Stored entries:
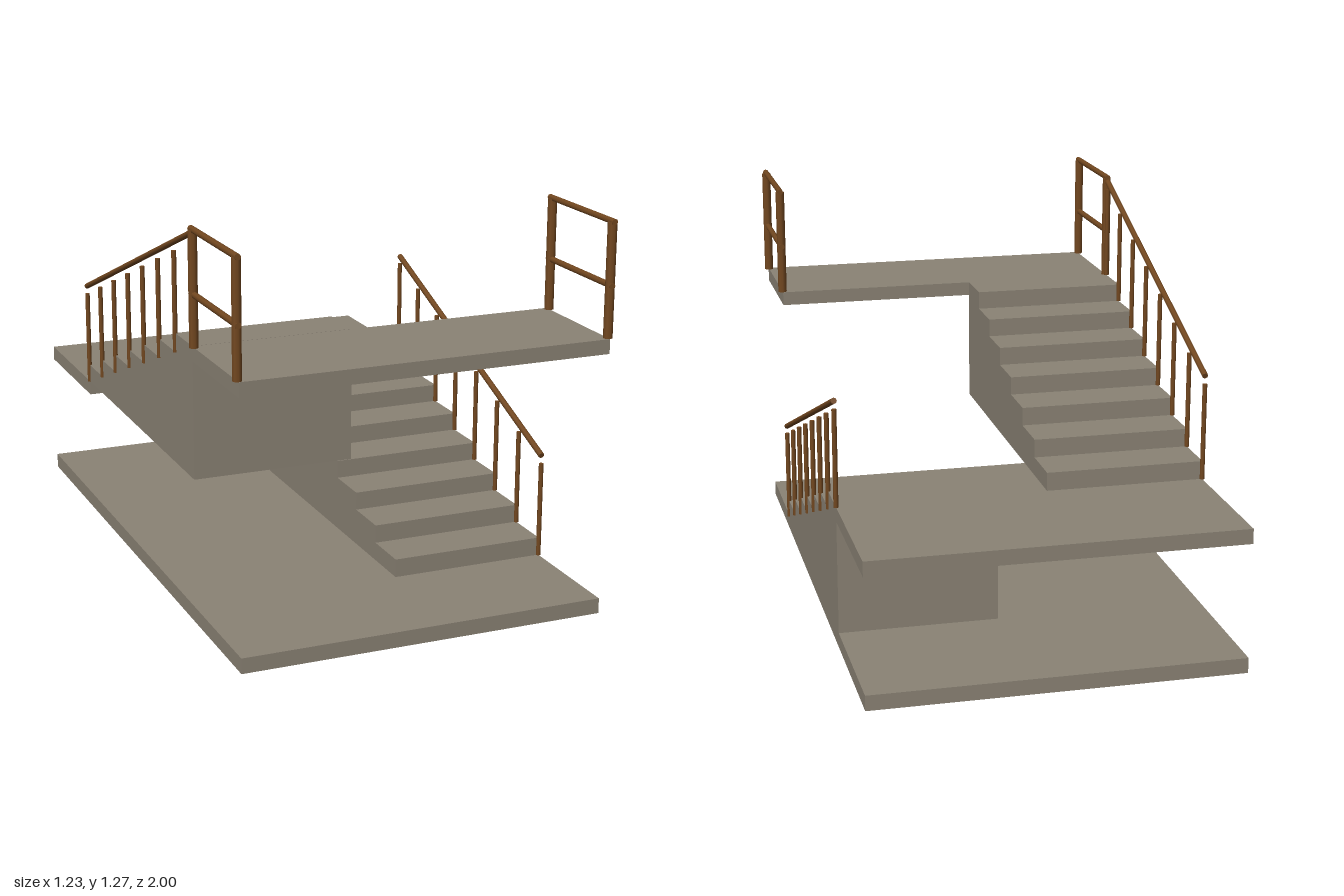
import * as THREE from 'three';

const concrete = new THREE.MeshStandardMaterial({ color: 0x8b8375 });
concrete.name = 'concrete';
const wood = new THREE.MeshStandardMaterial({ color: 0x734820 });
wood.name = 'brown wood';

const STEPS = 7, RUN = 0.16, RISE = 0.0605;
const FRONT = 0.6, BACK = -0.52; // z limits of the flights

function add(parent, name, geometry, material) {
  const mesh = new THREE.Mesh(geometry, material);
  mesh.name = name;
  parent.add(mesh);
  return mesh;
}

// Slab across the full width
function slab(parent, name, y0, y1, z0, z1) {
  add(parent, name, new THREE.BoxGeometry(1.2, y1 - y0, z1 - z0), concrete)
    .position.set(0, (y0 + y1) / 2, (z0 + z1) / 2);
}

// Round bar between two points
function bar(parent, name, a, b, radius) {
  const dir = b.clone().sub(a);
  const mesh = add(parent, name, new THREE.CylinderGeometry(radius, radius, dir.length(), 8), wood);
  mesh.position.copy(a).add(b).multiplyScalar(0.5);
  mesh.quaternion.setFromUnitVectors(new THREE.Vector3(0, 1, 0), dir.normalize());
}

// Solid flight climbing from zStart in direction dir, with balusters and handrail at railX
function flight(name, xMax, railX, y0, zStart, dir) {
  const group = new THREE.Group();
  group.name = name;

  const zEnd = zStart + dir * STEPS * RUN;
  const shape = new THREE.Shape();
  shape.moveTo(zStart, y0);
  for (let i = 0; i < STEPS; i++) {
    const y = y0 + (i + 1) * RISE;
    shape.lineTo(zStart + dir * i * RUN, y);
    shape.lineTo(zStart + dir * (i + 1) * RUN, y);
  }
  shape.lineTo(zEnd, y0);
  const geometry = new THREE.ExtrudeGeometry(shape, { depth: 0.52, bevelEnabled: false });
  geometry.rotateY(-Math.PI / 2).translate(xMax, 0, 0);
  add(group, 'steps', geometry, concrete);

  const at = (i, h) => new THREE.Vector3(railX, y0 + i * RISE + h, zStart + dir * i * RUN);
  for (let i = 0; i <= STEPS; i++) bar(group, 'baluster', at(i, 0), at(i, 0.32), 0.008);
  bar(group, 'handrail', at(0, 0.347), at(STEPS, 0.347), 0.01);
  return group;
}

// Guard rail along one side of the top landing
function guardRail(x, y) {
  const group = new THREE.Group();
  group.name = 'guardRail';
  const p = (h, z) => new THREE.Vector3(x, y + h, z);
  for (const z of [0.615, 0.985]) bar(group, 'guardPost', p(0, z), p(0.36, z), 0.015);
  bar(group, 'topRail', p(0.362, 0.6), p(0.362, 1), 0.01);
  bar(group, 'middleRail', p(0.165, 0.6), p(0.165, 1), 0.01);
  return group;
}

export function createModel() {
  const model = new THREE.Group();
  model.name = 'staircase';

  // Floors
  slab(model, 'groundSlab', 0, 0.05, -1, 1);
  slab(model, 'middleLanding', 0.425, 0.474, -1, BACK);
  slab(model, 'topLanding', 0.85, 0.897, FRONT, 1);

  // Flights
  model.add(flight('lowerFlight', 0.6, 0.6, 0.05, FRONT, -1));
  model.add(flight('upperFlight', -0.08, -0.6, 0.474, BACK, 1));

  // Top landing guards
  for (const x of [-0.6, 0.6]) model.add(guardRail(x, 0.897));

  return model;
}
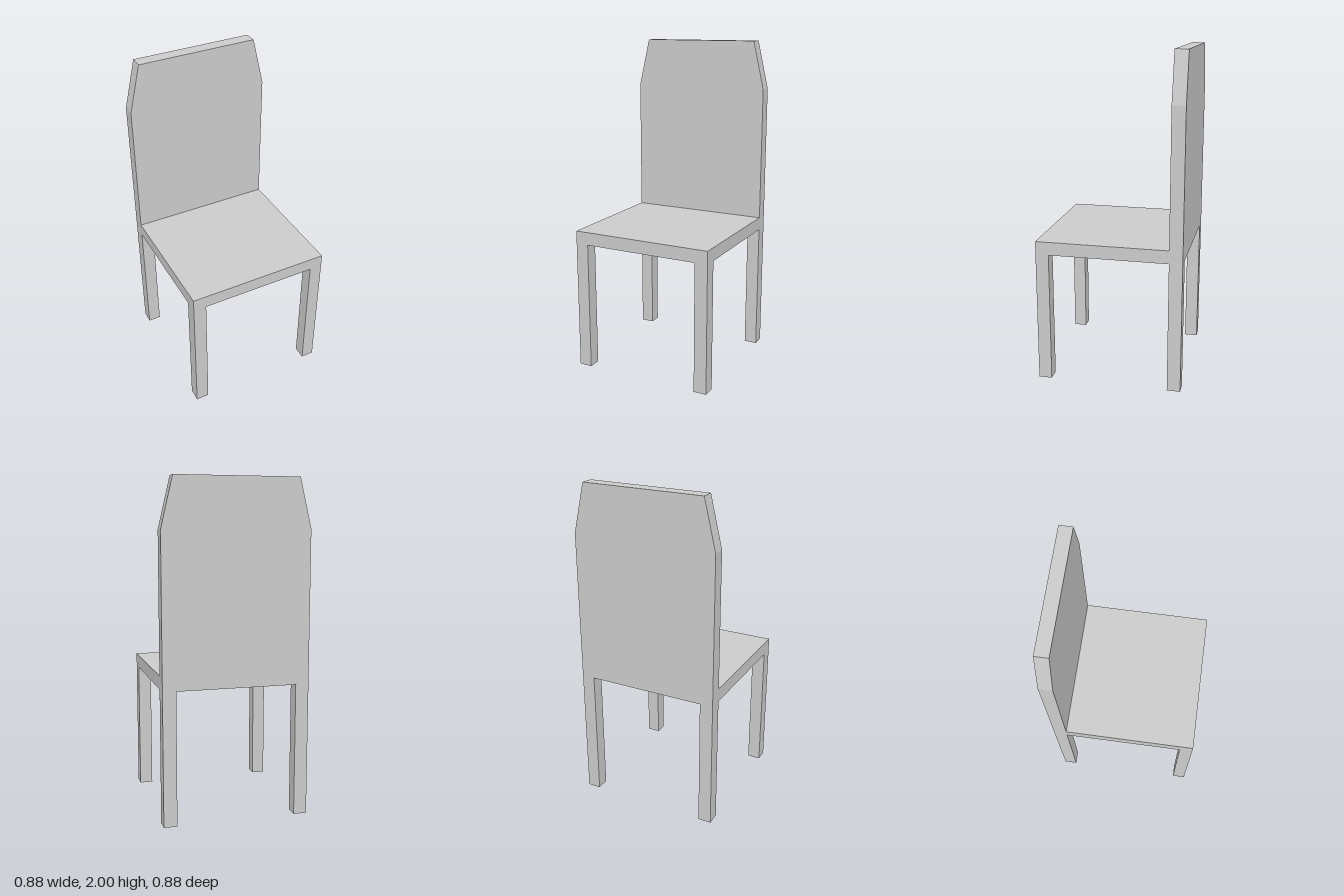
import * as THREE from 'three';

const HALF = 0.44;        // half the seat width and depth
const THICK = 0.08;       // thickness of legs, seat and backrest
const LEG_HEIGHT = 0.8;
const SEAT_TOP = LEG_HEIGHT + THICK;

export function createModel() {
  const chair = new THREE.Group();
  chair.name = 'chair';
  const material = new THREE.MeshStandardMaterial({ color: 0xcccccc, flatShading: true });

  function add(name, geometry, x, y, z) {
    const mesh = new THREE.Mesh(geometry, material);
    mesh.name = name;
    mesh.position.set(x, y, z);
    chair.add(mesh);
  }

  // Four square legs, flush with the seat corners
  const legGeometry = new THREE.BoxGeometry(THICK, LEG_HEIGHT, THICK);
  const inset = HALF - THICK / 2;
  for (const [endName, z] of [['front', inset], ['back', -inset]]) {
    for (const [sideName, x] of [['Left', inset], ['Right', -inset]]) {
      add(`${endName}${sideName}Leg`, legGeometry, x, LEG_HEIGHT / 2, z);
    }
  }

  // Square seat slab
  add('seat', new THREE.BoxGeometry(2 * HALF, THICK, 2 * HALF), 0, LEG_HEIGHT + THICK / 2, 0);

  // Tall backrest with sloped upper corners
  const outline = new THREE.Shape([
    new THREE.Vector2(-HALF, SEAT_TOP),
    new THREE.Vector2(HALF, SEAT_TOP),
    new THREE.Vector2(HALF, 1.705),
    new THREE.Vector2(0.37, 2),
    new THREE.Vector2(-0.37, 2),
    new THREE.Vector2(-HALF, 1.705),
  ]);
  add('backrest', new THREE.ExtrudeGeometry(outline, { depth: THICK, bevelEnabled: false }), 0, 0, -HALF);

  return chair;
}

**What to produce:** From the records above, show each line that contains the word "zStart".

**Response to the exercise:**
// Solid flight climbing from zStart in direction dir, with balusters and handrail at railX
function flight(name, xMax, railX, y0, zStart, dir) {
  const zEnd = zStart + dir * STEPS * RUN;
  shape.moveTo(zStart, y0);
    shape.lineTo(zStart + dir * i * RUN, y);
    shape.lineTo(zStart + dir * (i + 1) * RUN, y);
  const at = (i, h) => new THREE.Vector3(railX, y0 + i * RISE + h, zStart + dir * i * RUN);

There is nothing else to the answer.